No Baloney’s advice. While artificial food colours have not been convicted of inducing hyperactivity in North America (yet), there is enough evidence to warrant pause and thinking twice before grabbing those brilliantly coloured treats!
Since artificial food colours provide absolutely no nutritional benefit we recommend avoiding them (and artificial flavours for that matter) as much as possible. You’ll get the added benefit of making overall healthier food choices – most good-for-you foods don’t contain artificial colour! While natural food colouring agents like beet, carrot, annatto, and paprika extracts are preferable to synthetic, carmine red colouring is *technically* natural but can still cause allergic reactions. When in doubt, go with plant-based colouring agents if you are at all concerned.
What to avoid on an ingredient list: Blue 1, Blue 2, Citrus Red 2, Green 3, Red 3, Red 40, Yellow 5, Yellow 6, “artificial color,” “artificial color added” or “colour added”.
- Stevens LJ et al. (2013) Mechanisms of behavioral, atopic, and other reactions to artificial food colors in children. Nutrition Reviews 71(5): 268-281.
- Marmion DM. (1991) Handbook of U.S. Colorants: Foods, Drugs, Cosmetics, and Medical Devices, 3rd Ed. New York: Wiley-Interscience 1991; 94.
- Williams JI et al. (1978) Diet in the management of hyperkinesis: a review of the tests of Feingold’s hypotheses. Can Psychiatr Association. 23(4):241-8.
- Rowe KS et al. (1994) Synthetic food coloring and behavior: a dose response effect in a double blind, placebo-controlled, repeated-measures study. J Pediatr 25: 691-8.
- Schab DW et al. (2004) Do artificial food colors promote hyperactivity in children with hyperactive syndromes? A meta-analysis of double-blind placebo-controlled trials. J Dev Behav Pediatr. 25(6): 423-34.

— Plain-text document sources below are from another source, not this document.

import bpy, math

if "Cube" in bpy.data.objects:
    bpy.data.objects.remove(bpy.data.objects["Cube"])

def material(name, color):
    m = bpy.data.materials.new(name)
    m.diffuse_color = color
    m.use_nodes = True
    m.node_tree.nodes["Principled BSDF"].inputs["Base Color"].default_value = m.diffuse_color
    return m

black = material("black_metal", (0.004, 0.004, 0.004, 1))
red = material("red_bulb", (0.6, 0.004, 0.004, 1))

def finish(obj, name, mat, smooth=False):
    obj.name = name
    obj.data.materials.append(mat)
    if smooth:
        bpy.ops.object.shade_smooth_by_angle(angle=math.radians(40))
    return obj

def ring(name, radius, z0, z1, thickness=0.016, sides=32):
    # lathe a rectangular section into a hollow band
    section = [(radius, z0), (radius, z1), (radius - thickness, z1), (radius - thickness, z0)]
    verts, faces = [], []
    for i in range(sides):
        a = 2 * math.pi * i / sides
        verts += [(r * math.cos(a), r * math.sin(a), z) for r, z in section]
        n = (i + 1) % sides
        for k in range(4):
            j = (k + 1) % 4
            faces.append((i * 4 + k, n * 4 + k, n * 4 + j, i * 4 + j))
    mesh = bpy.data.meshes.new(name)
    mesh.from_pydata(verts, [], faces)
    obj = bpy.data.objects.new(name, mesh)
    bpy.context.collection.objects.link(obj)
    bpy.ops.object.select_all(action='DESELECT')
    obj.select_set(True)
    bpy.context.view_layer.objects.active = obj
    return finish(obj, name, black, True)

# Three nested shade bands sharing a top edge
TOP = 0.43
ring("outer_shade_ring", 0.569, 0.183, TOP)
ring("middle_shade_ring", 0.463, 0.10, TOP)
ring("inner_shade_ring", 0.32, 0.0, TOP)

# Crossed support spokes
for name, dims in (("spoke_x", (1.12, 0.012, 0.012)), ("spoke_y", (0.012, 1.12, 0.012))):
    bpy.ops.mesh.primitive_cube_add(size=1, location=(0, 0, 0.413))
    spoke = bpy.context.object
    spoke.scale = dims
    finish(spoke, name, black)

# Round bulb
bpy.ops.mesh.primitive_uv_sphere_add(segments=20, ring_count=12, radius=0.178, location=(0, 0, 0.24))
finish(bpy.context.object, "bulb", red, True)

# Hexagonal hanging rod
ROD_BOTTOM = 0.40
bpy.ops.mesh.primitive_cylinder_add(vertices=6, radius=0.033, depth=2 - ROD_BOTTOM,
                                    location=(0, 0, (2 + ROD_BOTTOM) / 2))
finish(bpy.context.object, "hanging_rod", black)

- Nigg JT et al. (2012) Meta-analysis of attention-deficit/hyperactivity disorder or attention-deficit/hyperactivity disorder symptoms, restriction diet, and synthetic food color additives. J Am Acad Child Adolesc Psychiatry 51:86-97.

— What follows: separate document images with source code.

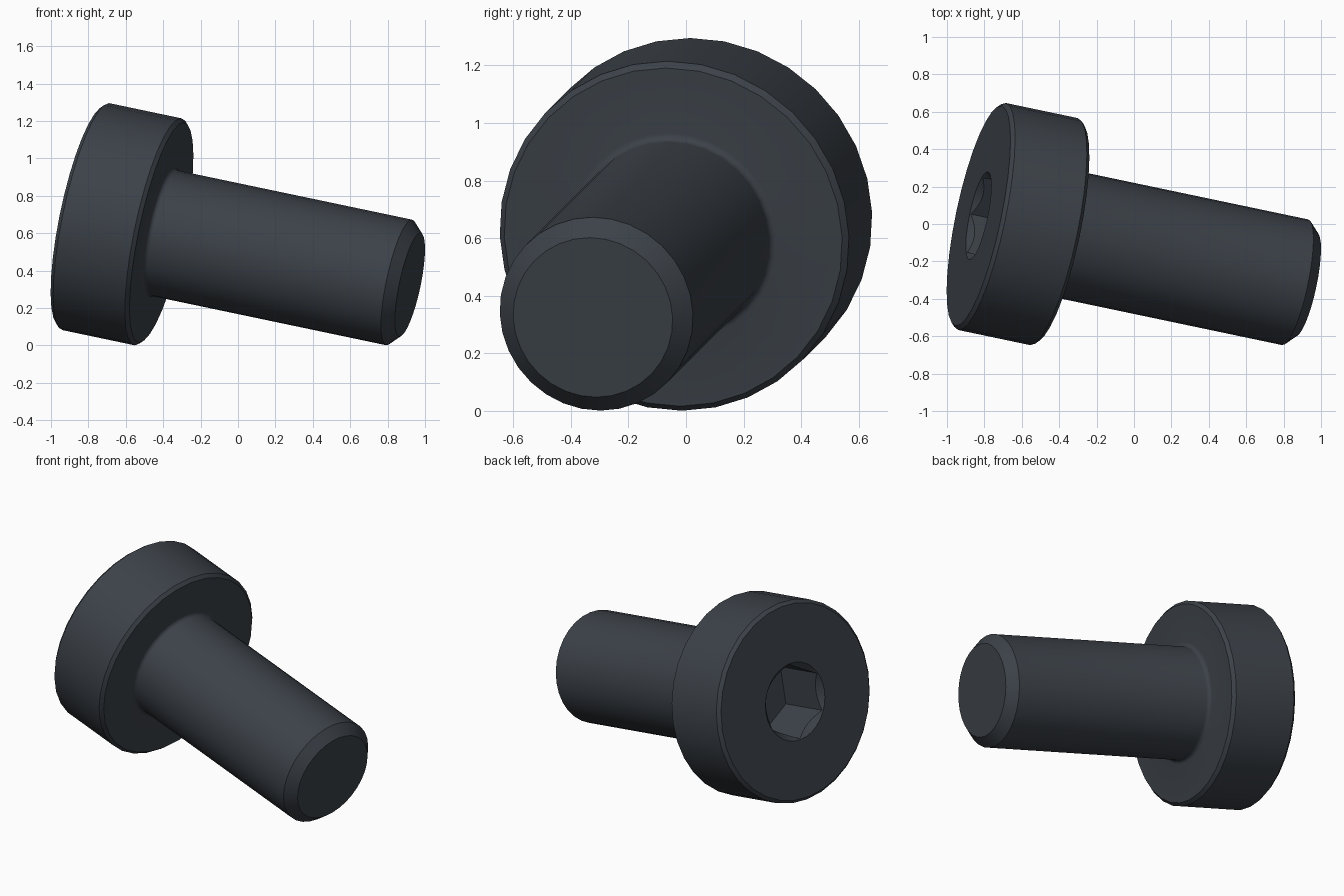
import bpy
import bmesh
import math
from mathutils import Matrix, Vector

cube = bpy.data.objects.get("Cube")
if cube:
    bpy.data.objects.remove(cube, do_unlink=True)

# Material
steel = bpy.data.materials.new("dark slate steel")
steel.use_nodes = True
color = (0.045, 0.054, 0.066, 1)
steel.diffuse_color = color
steel.node_tree.nodes["Principled BSDF"].inputs["Base Color"].default_value = color

# Tilted frame: local z runs from the head to the tip, local x points up
axis = Vector((1, -0.21, -0.21)).normalized()
up = (Vector((0, 0, 1)) - axis * axis.z).normalized()
side = axis.cross(up)
frame = Matrix((up, side, axis)).transposed().to_4x4()
frame.translation = (-0.812, 0.04, 0.688)


def revolve(name, profile, sides):
    """Closed solid from (distance along axis, radius) points."""
    bm = bmesh.new()
    rings = []
    for t, r in profile:
        angles = [2 * math.pi * i / sides for i in range(sides)]
        rings.append([bm.verts.new((r * math.cos(a), r * math.sin(a), t)) for a in angles])
    for low, high in zip(rings, rings[1:]):
        for i in range(sides):
            j = (i + 1) % sides
            bm.faces.new((low[i], low[j], high[j], high[i]))
    bm.faces.new(rings[0][::-1])
    bm.faces.new(rings[-1])
    mesh = bpy.data.meshes.new(name)
    bm.to_mesh(mesh)
    bm.free()
    mesh.materials.append(steel)
    obj = bpy.data.objects.new(name, mesh)
    bpy.context.collection.objects.link(obj)
    obj.matrix_world = frame
    return obj


# Screw body: chamfered head, small fillet under it, shank with chamfered tip
head_r, shank_r, bevel, fillet = 0.62, 0.343, 0.02, 0.025
head_end, tip_bevel, tip_end = 0.42, 0.06, 1.806
profile = [(-bevel, head_r - bevel), (0, head_r),
           (head_end - bevel, head_r), (head_end, head_r - bevel)]
for k in range(5):
    a = math.pi / 2 * k / 4
    profile.append((head_end + fillet * (1 - math.cos(a)),
                    shank_r + fillet * (1 - math.sin(a))))
profile += [(tip_end - tip_bevel, shank_r), (tip_end, shank_r - tip_bevel)]
screw = revolve("screw_body", profile, 32)

# Hexagonal drive socket with a conical lead-in
socket_r = 0.235
cutters = [
    revolve("socket_cutter", [(-0.2, socket_r), (0.31, socket_r)], 6),
    revolve("lead_in_cutter", [(-0.1 - bevel, socket_r + 0.105),
                               (0.1 - bevel, socket_r - 0.095)], 32),
]
bpy.context.view_layer.update()
bpy.ops.object.select_all(action="DESELECT")
screw.select_set(True)
bpy.context.view_layer.objects.active = screw
for cutter in cutters:
    cutter.hide_render = True
    mod = screw.modifiers.new(cutter.name, "BOOLEAN")
    mod.operation = "DIFFERENCE"
    mod.solver = "EXACT"
    mod.object = cutter
    bpy.ops.object.modifier_apply(modifier=mod.name)
for cutter in cutters:
    bpy.data.objects.remove(cutter, do_unlink=True)

bpy.ops.object.shade_smooth_by_angle(angle=math.radians(30))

- McCann D et al. (2007) Food additives and hyperactive behavior in 3-year-old and 8/9-year-old children in the community: a randomized, double-blinded, placebo-controlled trial. Lancet. 370:1560-1567.
- El-Wahab HM et al. (2013) Toxic effects of some synthetic food colorants and/or flavor additives on male rats. Toxicol Ind Health. 29(2):224-32.
- Amin KA et al. (2010) Effect of food azo dyes tartrazine and carmoisine on biochemical parameters related to renal, hepatic function and oxidative stress biomarkers in young male rats. Food Chem Toxicol. 48:2994-2999.
- Kamel MM et al. (2011) The potential health hazard of tartrazine and levels of hyperactivity, anxiety-like symptoms, depression and anti-social behaviour in rats. J Am Sci 7:1211-1218. http://www.jofamericanscience.org/journals/am-sci/am0706/183_6181am0706_1211_1218.pdf
- Lau K et al. (2006) Synergistic interactions between commonly used food additives in a developmental neurotoxicity test. Toxicol Sci. 90:178-87. http://toxsci.oxfordjournals.org/content/90/1/178.long
- Gao Y et al. (2011) Effect of food azo dye tartrazine on learning and memory functions in mice and rats, and the possible mechanisms involved. J Food Sci 76:T125-T129.
- Ward N et al. (1990) The influence of the chemical additive tartrazine on the zinc status of hyperactive children – a double-blind placebo-controlled study. J Nutr Med (1):51-57.